*** Opening GIVEN DATA ***
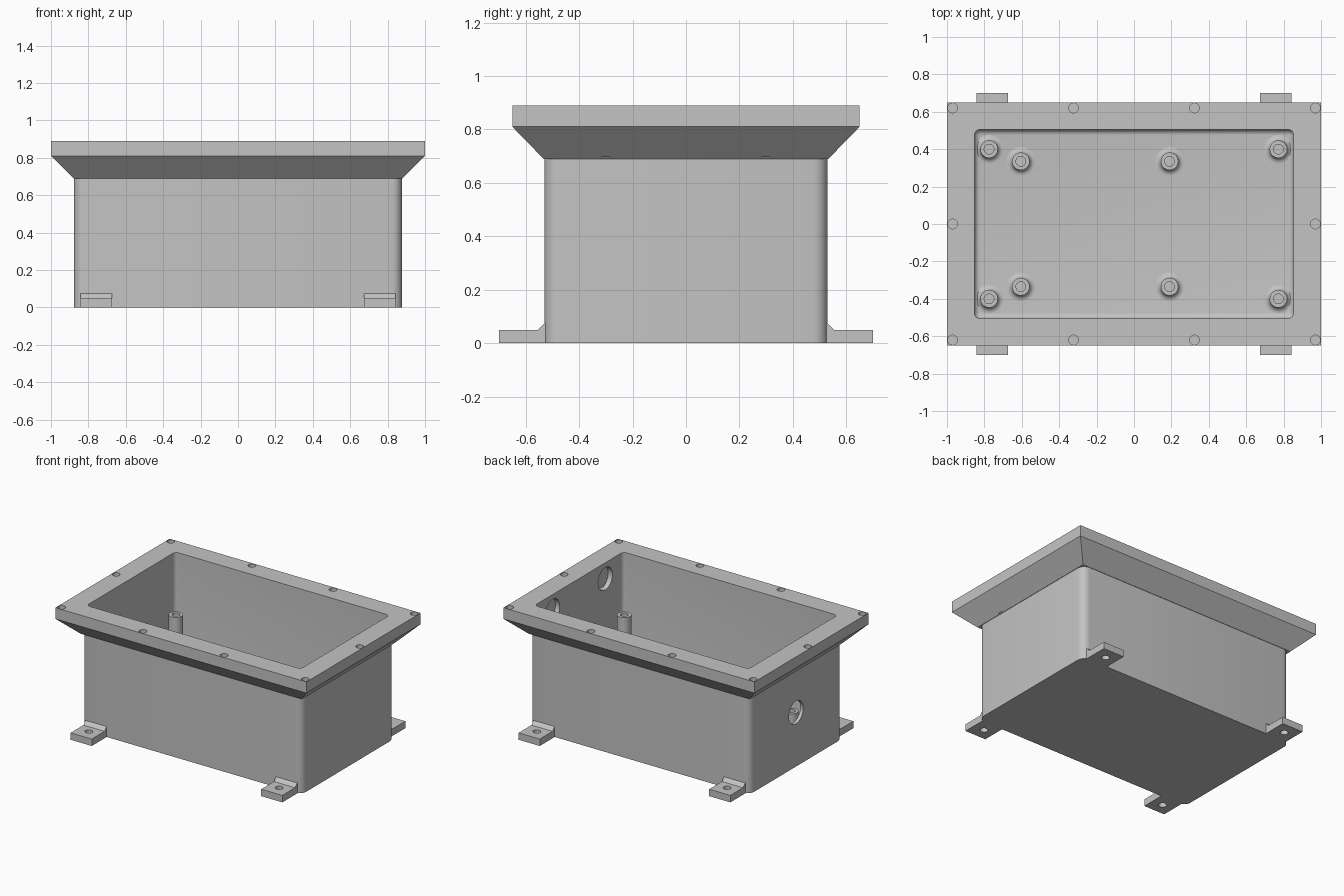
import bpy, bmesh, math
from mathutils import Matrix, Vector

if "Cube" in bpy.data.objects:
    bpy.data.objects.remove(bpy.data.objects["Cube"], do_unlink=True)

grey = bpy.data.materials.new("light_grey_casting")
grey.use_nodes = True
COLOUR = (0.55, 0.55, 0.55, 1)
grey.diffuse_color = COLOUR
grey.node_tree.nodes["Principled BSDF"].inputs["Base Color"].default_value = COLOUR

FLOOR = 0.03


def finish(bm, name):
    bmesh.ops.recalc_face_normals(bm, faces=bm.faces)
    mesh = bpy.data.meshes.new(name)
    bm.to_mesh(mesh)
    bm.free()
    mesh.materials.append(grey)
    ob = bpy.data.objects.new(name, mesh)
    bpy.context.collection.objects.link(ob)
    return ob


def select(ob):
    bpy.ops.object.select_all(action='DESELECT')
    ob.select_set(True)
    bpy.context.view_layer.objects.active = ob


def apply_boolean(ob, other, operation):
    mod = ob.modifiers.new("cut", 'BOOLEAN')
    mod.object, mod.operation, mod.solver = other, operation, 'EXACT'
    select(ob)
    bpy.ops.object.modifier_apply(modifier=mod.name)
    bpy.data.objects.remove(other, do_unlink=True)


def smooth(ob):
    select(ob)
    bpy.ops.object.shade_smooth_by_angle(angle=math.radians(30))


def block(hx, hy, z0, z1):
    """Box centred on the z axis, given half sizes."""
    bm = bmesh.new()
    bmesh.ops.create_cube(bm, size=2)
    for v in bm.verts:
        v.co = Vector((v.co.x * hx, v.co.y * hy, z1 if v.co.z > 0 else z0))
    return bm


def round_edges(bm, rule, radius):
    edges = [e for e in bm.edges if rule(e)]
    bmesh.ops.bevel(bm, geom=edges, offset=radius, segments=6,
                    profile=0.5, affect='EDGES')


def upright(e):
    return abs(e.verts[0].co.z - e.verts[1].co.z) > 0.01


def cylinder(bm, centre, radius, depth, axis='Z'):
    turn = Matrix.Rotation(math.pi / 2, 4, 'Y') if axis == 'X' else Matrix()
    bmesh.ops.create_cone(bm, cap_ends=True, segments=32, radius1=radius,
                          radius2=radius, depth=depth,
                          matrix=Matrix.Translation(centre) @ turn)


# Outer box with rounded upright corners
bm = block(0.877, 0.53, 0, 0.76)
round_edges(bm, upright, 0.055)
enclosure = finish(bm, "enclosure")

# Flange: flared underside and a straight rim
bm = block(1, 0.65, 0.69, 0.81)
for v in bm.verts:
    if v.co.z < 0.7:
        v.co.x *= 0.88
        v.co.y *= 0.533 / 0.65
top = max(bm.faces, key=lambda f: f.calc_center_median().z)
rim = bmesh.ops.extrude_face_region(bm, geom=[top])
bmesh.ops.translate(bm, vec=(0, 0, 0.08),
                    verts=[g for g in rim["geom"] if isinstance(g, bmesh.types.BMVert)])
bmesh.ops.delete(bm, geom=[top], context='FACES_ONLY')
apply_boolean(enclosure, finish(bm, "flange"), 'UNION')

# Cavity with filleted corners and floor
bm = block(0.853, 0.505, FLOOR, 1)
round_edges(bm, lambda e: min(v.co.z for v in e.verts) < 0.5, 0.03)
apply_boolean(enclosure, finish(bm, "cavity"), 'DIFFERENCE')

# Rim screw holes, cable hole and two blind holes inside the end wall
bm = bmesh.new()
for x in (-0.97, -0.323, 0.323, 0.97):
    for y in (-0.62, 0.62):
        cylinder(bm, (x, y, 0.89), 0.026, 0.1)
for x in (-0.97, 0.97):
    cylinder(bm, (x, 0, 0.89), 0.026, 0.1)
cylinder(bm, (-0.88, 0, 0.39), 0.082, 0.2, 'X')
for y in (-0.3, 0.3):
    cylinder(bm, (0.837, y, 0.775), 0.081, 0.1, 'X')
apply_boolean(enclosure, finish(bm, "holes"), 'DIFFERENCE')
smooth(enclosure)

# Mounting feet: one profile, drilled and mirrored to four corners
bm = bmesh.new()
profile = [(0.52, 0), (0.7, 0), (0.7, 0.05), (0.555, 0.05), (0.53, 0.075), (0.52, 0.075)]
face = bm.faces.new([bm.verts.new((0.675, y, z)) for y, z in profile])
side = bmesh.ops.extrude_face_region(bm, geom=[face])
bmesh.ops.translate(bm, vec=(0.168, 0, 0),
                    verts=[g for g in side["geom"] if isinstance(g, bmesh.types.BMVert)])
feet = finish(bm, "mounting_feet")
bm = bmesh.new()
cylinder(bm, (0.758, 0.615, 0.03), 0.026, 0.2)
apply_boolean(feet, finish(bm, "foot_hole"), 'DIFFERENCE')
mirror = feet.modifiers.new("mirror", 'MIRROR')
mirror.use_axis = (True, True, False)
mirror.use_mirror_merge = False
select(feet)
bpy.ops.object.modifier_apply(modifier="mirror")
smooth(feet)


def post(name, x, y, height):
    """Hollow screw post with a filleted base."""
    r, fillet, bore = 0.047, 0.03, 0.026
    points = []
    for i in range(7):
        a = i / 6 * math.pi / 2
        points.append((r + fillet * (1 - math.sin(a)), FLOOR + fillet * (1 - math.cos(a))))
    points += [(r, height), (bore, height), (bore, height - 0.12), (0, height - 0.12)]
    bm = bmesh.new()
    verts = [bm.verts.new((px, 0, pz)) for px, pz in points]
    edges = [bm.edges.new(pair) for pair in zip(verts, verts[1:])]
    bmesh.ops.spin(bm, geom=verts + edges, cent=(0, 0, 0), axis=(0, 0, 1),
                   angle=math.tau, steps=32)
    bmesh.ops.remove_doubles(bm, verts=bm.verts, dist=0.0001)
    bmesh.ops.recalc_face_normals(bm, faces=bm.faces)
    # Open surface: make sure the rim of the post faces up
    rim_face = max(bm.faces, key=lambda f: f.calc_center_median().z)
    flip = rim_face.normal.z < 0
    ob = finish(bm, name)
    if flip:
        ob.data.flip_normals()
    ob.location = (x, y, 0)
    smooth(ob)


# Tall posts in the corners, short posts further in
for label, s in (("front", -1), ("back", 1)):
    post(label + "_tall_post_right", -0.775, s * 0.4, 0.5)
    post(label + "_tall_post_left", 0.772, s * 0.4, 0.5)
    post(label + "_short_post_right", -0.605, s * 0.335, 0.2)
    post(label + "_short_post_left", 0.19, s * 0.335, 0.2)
*** Closing GIVEN DATA ***
• _EXERCISE DIRECTIONS_
All of the entries above should be copied exactly, with the images left out.

• _SOLUTION TO THIS EXERCISE_
import bpy, bmesh, math
from mathutils import Matrix, Vector

if "Cube" in bpy.data.objects:
    bpy.data.objects.remove(bpy.data.objects["Cube"], do_unlink=True)

grey = bpy.data.materials.new("light_grey_casting")
grey.use_nodes = True
COLOUR = (0.55, 0.55, 0.55, 1)
grey.diffuse_color = COLOUR
grey.node_tree.nodes["Principled BSDF"].inputs["Base Color"].default_value = COLOUR

FLOOR = 0.03


def finish(bm, name):
    bmesh.ops.recalc_face_normals(bm, faces=bm.faces)
    mesh = bpy.data.meshes.new(name)
    bm.to_mesh(mesh)
    bm.free()
    mesh.materials.append(grey)
    ob = bpy.data.objects.new(name, mesh)
    bpy.context.collection.objects.link(ob)
    return ob


def select(ob):
    bpy.ops.object.select_all(action='DESELECT')
    ob.select_set(True)
    bpy.context.view_layer.objects.active = ob


def apply_boolean(ob, other, operation):
    mod = ob.modifiers.new("cut", 'BOOLEAN')
    mod.object, mod.operation, mod.solver = other, operation, 'EXACT'
    select(ob)
    bpy.ops.object.modifier_apply(modifier=mod.name)
    bpy.data.objects.remove(other, do_unlink=True)


def smooth(ob):
    select(ob)
    bpy.ops.object.shade_smooth_by_angle(angle=math.radians(30))


def block(hx, hy, z0, z1):
    """Box centred on the z axis, given half sizes."""
    bm = bmesh.new()
    bmesh.ops.create_cube(bm, size=2)
    for v in bm.verts:
        v.co = Vector((v.co.x * hx, v.co.y * hy, z1 if v.co.z > 0 else z0))
    return bm


def round_edges(bm, rule, radius):
    edges = [e for e in bm.edges if rule(e)]
    bmesh.ops.bevel(bm, geom=edges, offset=radius, segments=6,
                    profile=0.5, affect='EDGES')


def upright(e):
    return abs(e.verts[0].co.z - e.verts[1].co.z) > 0.01


def cylinder(bm, centre, radius, depth, axis='Z'):
    turn = Matrix.Rotation(math.pi / 2, 4, 'Y') if axis == 'X' else Matrix()
    bmesh.ops.create_cone(bm, cap_ends=True, segments=32, radius1=radius,
                          radius2=radius, depth=depth,
                          matrix=Matrix.Translation(centre) @ turn)


# Outer box with rounded upright corners
bm = block(0.877, 0.53, 0, 0.76)
round_edges(bm, upright, 0.055)
enclosure = finish(bm, "enclosure")

# Flange: flared underside and a straight rim
bm = block(1, 0.65, 0.69, 0.81)
for v in bm.verts:
    if v.co.z < 0.7:
        v.co.x *= 0.88
        v.co.y *= 0.533 / 0.65
top = max(bm.faces, key=lambda f: f.calc_center_median().z)
rim = bmesh.ops.extrude_face_region(bm, geom=[top])
bmesh.ops.translate(bm, vec=(0, 0, 0.08),
                    verts=[g for g in rim["geom"] if isinstance(g, bmesh.types.BMVert)])
bmesh.ops.delete(bm, geom=[top], context='FACES_ONLY')
apply_boolean(enclosure, finish(bm, "flange"), 'UNION')

# Cavity with filleted corners and floor
bm = block(0.853, 0.505, FLOOR, 1)
round_edges(bm, lambda e: min(v.co.z for v in e.verts) < 0.5, 0.03)
apply_boolean(enclosure, finish(bm, "cavity"), 'DIFFERENCE')

# Rim screw holes, cable hole and two blind holes inside the end wall
bm = bmesh.new()
for x in (-0.97, -0.323, 0.323, 0.97):
    for y in (-0.62, 0.62):
        cylinder(bm, (x, y, 0.89), 0.026, 0.1)
for x in (-0.97, 0.97):
    cylinder(bm, (x, 0, 0.89), 0.026, 0.1)
cylinder(bm, (-0.88, 0, 0.39), 0.082, 0.2, 'X')
for y in (-0.3, 0.3):
    cylinder(bm, (0.837, y, 0.775), 0.081, 0.1, 'X')
apply_boolean(enclosure, finish(bm, "holes"), 'DIFFERENCE')
smooth(enclosure)

# Mounting feet: one profile, drilled and mirrored to four corners
bm = bmesh.new()
profile = [(0.52, 0), (0.7, 0), (0.7, 0.05), (0.555, 0.05), (0.53, 0.075), (0.52, 0.075)]
face = bm.faces.new([bm.verts.new((0.675, y, z)) for y, z in profile])
side = bmesh.ops.extrude_face_region(bm, geom=[face])
bmesh.ops.translate(bm, vec=(0.168, 0, 0),
                    verts=[g for g in side["geom"] if isinstance(g, bmesh.types.BMVert)])
feet = finish(bm, "mounting_feet")
bm = bmesh.new()
cylinder(bm, (0.758, 0.615, 0.03), 0.026, 0.2)
apply_boolean(feet, finish(bm, "foot_hole"), 'DIFFERENCE')
mirror = feet.modifiers.new("mirror", 'MIRROR')
mirror.use_axis = (True, True, False)
mirror.use_mirror_merge = False
select(feet)
bpy.ops.object.modifier_apply(modifier="mirror")
smooth(feet)


def post(name, x, y, height):
    """Hollow screw post with a filleted base."""
    r, fillet, bore = 0.047, 0.03, 0.026
    points = []
    for i in range(7):
        a = i / 6 * math.pi / 2
        points.append((r + fillet * (1 - math.sin(a)), FLOOR + fillet * (1 - math.cos(a))))
    points += [(r, height), (bore, height), (bore, height - 0.12), (0, height - 0.12)]
    bm = bmesh.new()
    verts = [bm.verts.new((px, 0, pz)) for px, pz in points]
    edges = [bm.edges.new(pair) for pair in zip(verts, verts[1:])]
    bmesh.ops.spin(bm, geom=verts + edges, cent=(0, 0, 0), axis=(0, 0, 1),
                   angle=math.tau, steps=32)
    bmesh.ops.remove_doubles(bm, verts=bm.verts, dist=0.0001)
    bmesh.ops.recalc_face_normals(bm, faces=bm.faces)
    # Open surface: make sure the rim of the post faces up
    rim_face = max(bm.faces, key=lambda f: f.calc_center_median().z)
    flip = rim_face.normal.z < 0
    ob = finish(bm, name)
    if flip:
        ob.data.flip_normals()
    ob.location = (x, y, 0)
    smooth(ob)


# Tall posts in the corners, short posts further in
for label, s in (("front", -1), ("back", 1)):
    post(label + "_tall_post_right", -0.775, s * 0.4, 0.5)
    post(label + "_tall_post_left", 0.772, s * 0.4, 0.5)
    post(label + "_short_post_right", -0.605, s * 0.335, 0.2)
    post(label + "_short_post_left", 0.19, s * 0.335, 0.2)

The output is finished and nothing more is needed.